= Instructions for the task =
Apart from the images, reproduce every record word for word.
[[ Recorded information, beginning ]]
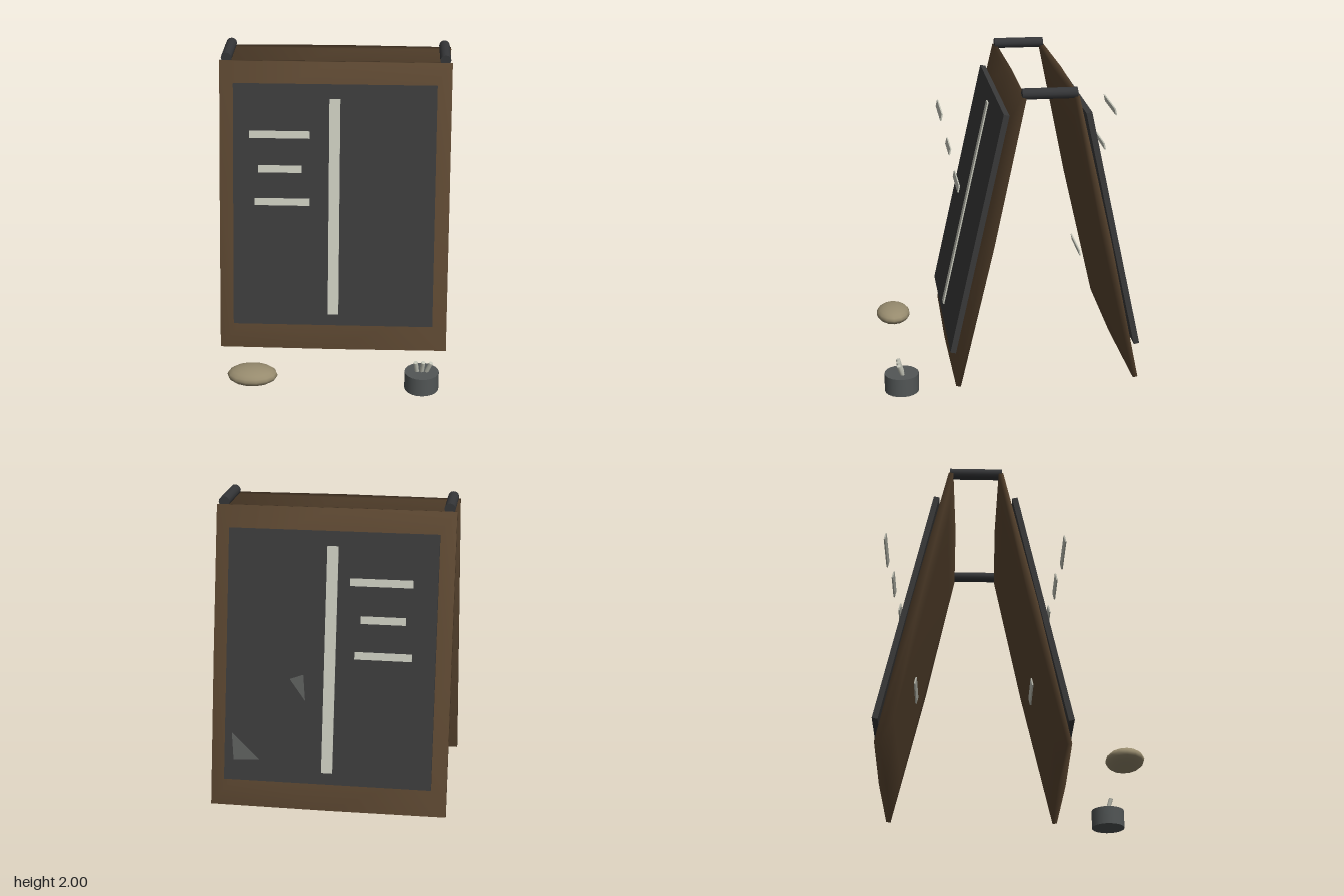
import * as THREE from 'three';

const TILT = 0.216, C = Math.cos(TILT), S = Math.sin(TILT);
const MID_Z = -0.21, LEAF_Y = 1.015, LEAF_Z = 0.365; // leaf centre, measured from the fold plane

const mat = (name, color, extra = {}) =>
  Object.assign(new THREE.MeshStandardMaterial({ color, ...extra }), { name });

// Pillowed wooden panel: thin corners, thicker edge middles, raised inner rectangle
function panelGeometry() {
  const w = 0.75, h = 0.955, iw = 0.55, ih = 0.71;
  const outer = [[-1, -1], [0, -1], [1, -1], [1, 0], [1, 1], [0, 1], [-1, 1], [-1, 0]];
  const pos = [], idx = [];
  for (const s of [1, -1]) {
    outer.forEach(([x, y], i) => pos.push(x * w, y * h, s * (i % 2 ? 0.026 : 0.015)));
    for (let k = 0; k < 4; k++) pos.push(outer[2 * k][0] * iw, outer[2 * k][1] * ih, s * 0.035);
  }
  const tri = (a, b, c) => {
    idx.push(a, b, c);                // front
    idx.push(a + 12, c + 12, b + 12); // back
  };
  for (let k = 0; k < 4; k++) {
    const a = 2 * k, b = a + 1, c = (a + 2) % 8, p = 8 + k, q = 8 + (k + 1) % 4;
    tri(a, b, p);
    tri(b, q, p);
    tri(b, c, q);
  }
  tri(8, 9, 10);
  tri(8, 10, 11);
  for (let i = 0; i < 8; i++) { // rim
    const j = (i + 1) % 8;
    idx.push(i, i + 12, j + 12, i, j + 12, j);
  }
  const g = new THREE.BufferGeometry();
  g.setAttribute('position', new THREE.Float32BufferAttribute(pos, 3));
  g.setIndex(idx);
  g.computeVertexNormals();
  return g;
}

export function createModel() {
  const root = new THREE.Group();
  root.name = 'sandwichBoard';
  const wood = mat('darkWood', 0x5c4731);
  const slate = mat('slate', 0x3a3a3a);
  const chalk = mat('chalk', 0xc6c7ba);
  const smudge = mat('chalkSmudge', 0x5a5c5a);
  const metal = mat('handleMetal', 0x353638);
  const stone = mat('stone', 0x978b6e);
  const tin = mat('tin', 0x525656);

  const add = (parent, name, geo, material, x = 0, y = 0, z = 0) => {
    const m = new THREE.Mesh(geo, material);
    m.name = name;
    m.position.set(x, y, z);
    parent.add(m);
    return m;
  };

  const panel = panelGeometry();
  // Chalk dashes: x, y, distance from fold plane, width
  const dashes = [
    [-0.335, 1.6, 0.583, 0.38], [-0.34, 1.345, 0.525, 0.275],
    [-0.335, 1.095, 0.473, 0.355], [-0.335, 0.595, 0.362, 0.32],
  ];

  // Two leaning leaves, front and back
  for (const side of [1, -1]) {
    const leaf = new THREE.Group();
    leaf.name = side > 0 ? 'frontLeaf' : 'backLeaf';
    leaf.position.set(0, LEAF_Y, MID_Z + side * LEAF_Z);
    leaf.rotation.set(-TILT, side > 0 ? 0 : Math.PI, 0, 'YXZ');
    root.add(leaf);
    add(leaf, 'woodPanel', panel, wood);
    add(leaf, 'slateBoard', new THREE.BoxGeometry(1.31, 1.588, 0.036), slate, 0, 0.019, 0.0635);
    add(leaf, 'chalkLine', new THREE.BoxGeometry(0.07, 1.422, 0.009), chalk, 0, 0.011, 0.088);
    for (const [x, y, z, w] of dashes) {
      const dy = y - LEAF_Y, dz = z - LEAF_Z;
      add(leaf, 'chalkDash', new THREE.BoxGeometry(w, 0.046, 0.009), chalk,
        side * x, dy * C - dz * S, dy * S + dz * C);
    }
    if (side < 0) { // faint smudges on the back slate
      const marks = [
        [[-0.61, 0.57], [-0.595, 0.4], [-0.43, 0.41]],
        [[-0.25, 0.92], [-0.15, 0.79], [-0.165, 0.95]],
      ];
      for (const m of marks) {
        const pts = m.map(([x, y]) => new THREE.Vector2(x, (y - LEAF_Y - 0.083 * S) / C));
        add(leaf, 'smudge', new THREE.ExtrudeGeometry(new THREE.Shape(pts),
          { depth: 0.004, bevelEnabled: false }), smudge, 0, 0, 0.081);
      }
    }
  }

  // Bars joining the leaves at the top
  for (const s of [1, -1]) {
    const bar = add(root, 'topBar', new THREE.CylinderGeometry(0.035, 0.035, 0.335, 12), metal,
      s * 0.705, 1.965, MID_Z);
    bar.rotation.x = Math.PI / 2;
  }

  // Pebble on the ground
  add(root, 'pebble', new THREE.SphereGeometry(1, 14, 10), stone, -0.505, 0.072, 0.71)
    .scale.set(0.162, 0.058, 0.118);

  // Tin with chalk sticks
  add(root, 'tin', new THREE.CylinderGeometry(0.11, 0.11, 0.12, 20), tin, 0.585, 0.06, 0.71);
  [-1, 0, 1].forEach((k) => {
    const stick = add(root, 'chalkStick', new THREE.CylinderGeometry(0.014, 0.014, 0.13, 8), chalk,
      0.587 + k * 0.035, 0.135, 0.712);
    stick.rotation.set(0.3, 0, -0.1 - k * 0.22);
  });

  return root;
}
[[ Recorded information, end ]]
= Expected answer =
import * as THREE from 'three';

const TILT = 0.216, C = Math.cos(TILT), S = Math.sin(TILT);
const MID_Z = -0.21, LEAF_Y = 1.015, LEAF_Z = 0.365; // leaf centre, measured from the fold plane

const mat = (name, color, extra = {}) =>
  Object.assign(new THREE.MeshStandardMaterial({ color, ...extra }), { name });

// Pillowed wooden panel: thin corners, thicker edge middles, raised inner rectangle
function panelGeometry() {
  const w = 0.75, h = 0.955, iw = 0.55, ih = 0.71;
  const outer = [[-1, -1], [0, -1], [1, -1], [1, 0], [1, 1], [0, 1], [-1, 1], [-1, 0]];
  const pos = [], idx = [];
  for (const s of [1, -1]) {
    outer.forEach(([x, y], i) => pos.push(x * w, y * h, s * (i % 2 ? 0.026 : 0.015)));
    for (let k = 0; k < 4; k++) pos.push(outer[2 * k][0] * iw, outer[2 * k][1] * ih, s * 0.035);
  }
  const tri = (a, b, c) => {
    idx.push(a, b, c);                // front
    idx.push(a + 12, c + 12, b + 12); // back
  };
  for (let k = 0; k < 4; k++) {
    const a = 2 * k, b = a + 1, c = (a + 2) % 8, p = 8 + k, q = 8 + (k + 1) % 4;
    tri(a, b, p);
    tri(b, q, p);
    tri(b, c, q);
  }
  tri(8, 9, 10);
  tri(8, 10, 11);
  for (let i = 0; i < 8; i++) { // rim
    const j = (i + 1) % 8;
    idx.push(i, i + 12, j + 12, i, j + 12, j);
  }
  const g = new THREE.BufferGeometry();
  g.setAttribute('position', new THREE.Float32BufferAttribute(pos, 3));
  g.setIndex(idx);
  g.computeVertexNormals();
  return g;
}

export function createModel() {
  const root = new THREE.Group();
  root.name = 'sandwichBoard';
  const wood = mat('darkWood', 0x5c4731);
  const slate = mat('slate', 0x3a3a3a);
  const chalk = mat('chalk', 0xc6c7ba);
  const smudge = mat('chalkSmudge', 0x5a5c5a);
  const metal = mat('handleMetal', 0x353638);
  const stone = mat('stone', 0x978b6e);
  const tin = mat('tin', 0x525656);

  const add = (parent, name, geo, material, x = 0, y = 0, z = 0) => {
    const m = new THREE.Mesh(geo, material);
    m.name = name;
    m.position.set(x, y, z);
    parent.add(m);
    return m;
  };

  const panel = panelGeometry();
  // Chalk dashes: x, y, distance from fold plane, width
  const dashes = [
    [-0.335, 1.6, 0.583, 0.38], [-0.34, 1.345, 0.525, 0.275],
    [-0.335, 1.095, 0.473, 0.355], [-0.335, 0.595, 0.362, 0.32],
  ];

  // Two leaning leaves, front and back
  for (const side of [1, -1]) {
    const leaf = new THREE.Group();
    leaf.name = side > 0 ? 'frontLeaf' : 'backLeaf';
    leaf.position.set(0, LEAF_Y, MID_Z + side * LEAF_Z);
    leaf.rotation.set(-TILT, side > 0 ? 0 : Math.PI, 0, 'YXZ');
    root.add(leaf);
    add(leaf, 'woodPanel', panel, wood);
    add(leaf, 'slateBoard', new THREE.BoxGeometry(1.31, 1.588, 0.036), slate, 0, 0.019, 0.0635);
    add(leaf, 'chalkLine', new THREE.BoxGeometry(0.07, 1.422, 0.009), chalk, 0, 0.011, 0.088);
    for (const [x, y, z, w] of dashes) {
      const dy = y - LEAF_Y, dz = z - LEAF_Z;
      add(leaf, 'chalkDash', new THREE.BoxGeometry(w, 0.046, 0.009), chalk,
        side * x, dy * C - dz * S, dy * S + dz * C);
    }
    if (side < 0) { // faint smudges on the back slate
      const marks = [
        [[-0.61, 0.57], [-0.595, 0.4], [-0.43, 0.41]],
        [[-0.25, 0.92], [-0.15, 0.79], [-0.165, 0.95]],
      ];
      for (const m of marks) {
        const pts = m.map(([x, y]) => new THREE.Vector2(x, (y - LEAF_Y - 0.083 * S) / C));
        add(leaf, 'smudge', new THREE.ExtrudeGeometry(new THREE.Shape(pts),
          { depth: 0.004, bevelEnabled: false }), smudge, 0, 0, 0.081);
      }
    }
  }

  // Bars joining the leaves at the top
  for (const s of [1, -1]) {
    const bar = add(root, 'topBar', new THREE.CylinderGeometry(0.035, 0.035, 0.335, 12), metal,
      s * 0.705, 1.965, MID_Z);
    bar.rotation.x = Math.PI / 2;
  }

  // Pebble on the ground
  add(root, 'pebble', new THREE.SphereGeometry(1, 14, 10), stone, -0.505, 0.072, 0.71)
    .scale.set(0.162, 0.058, 0.118);

  // Tin with chalk sticks
  add(root, 'tin', new THREE.CylinderGeometry(0.11, 0.11, 0.12, 20), tin, 0.585, 0.06, 0.71);
  [-1, 0, 1].forEach((k) => {
    const stick = add(root, 'chalkStick', new THREE.CylinderGeometry(0.014, 0.014, 0.13, 8), chalk,
      0.587 + k * 0.035, 0.135, 0.712);
    stick.rotation.set(0.3, 0, -0.1 - k * 0.22);
  });

  return root;
}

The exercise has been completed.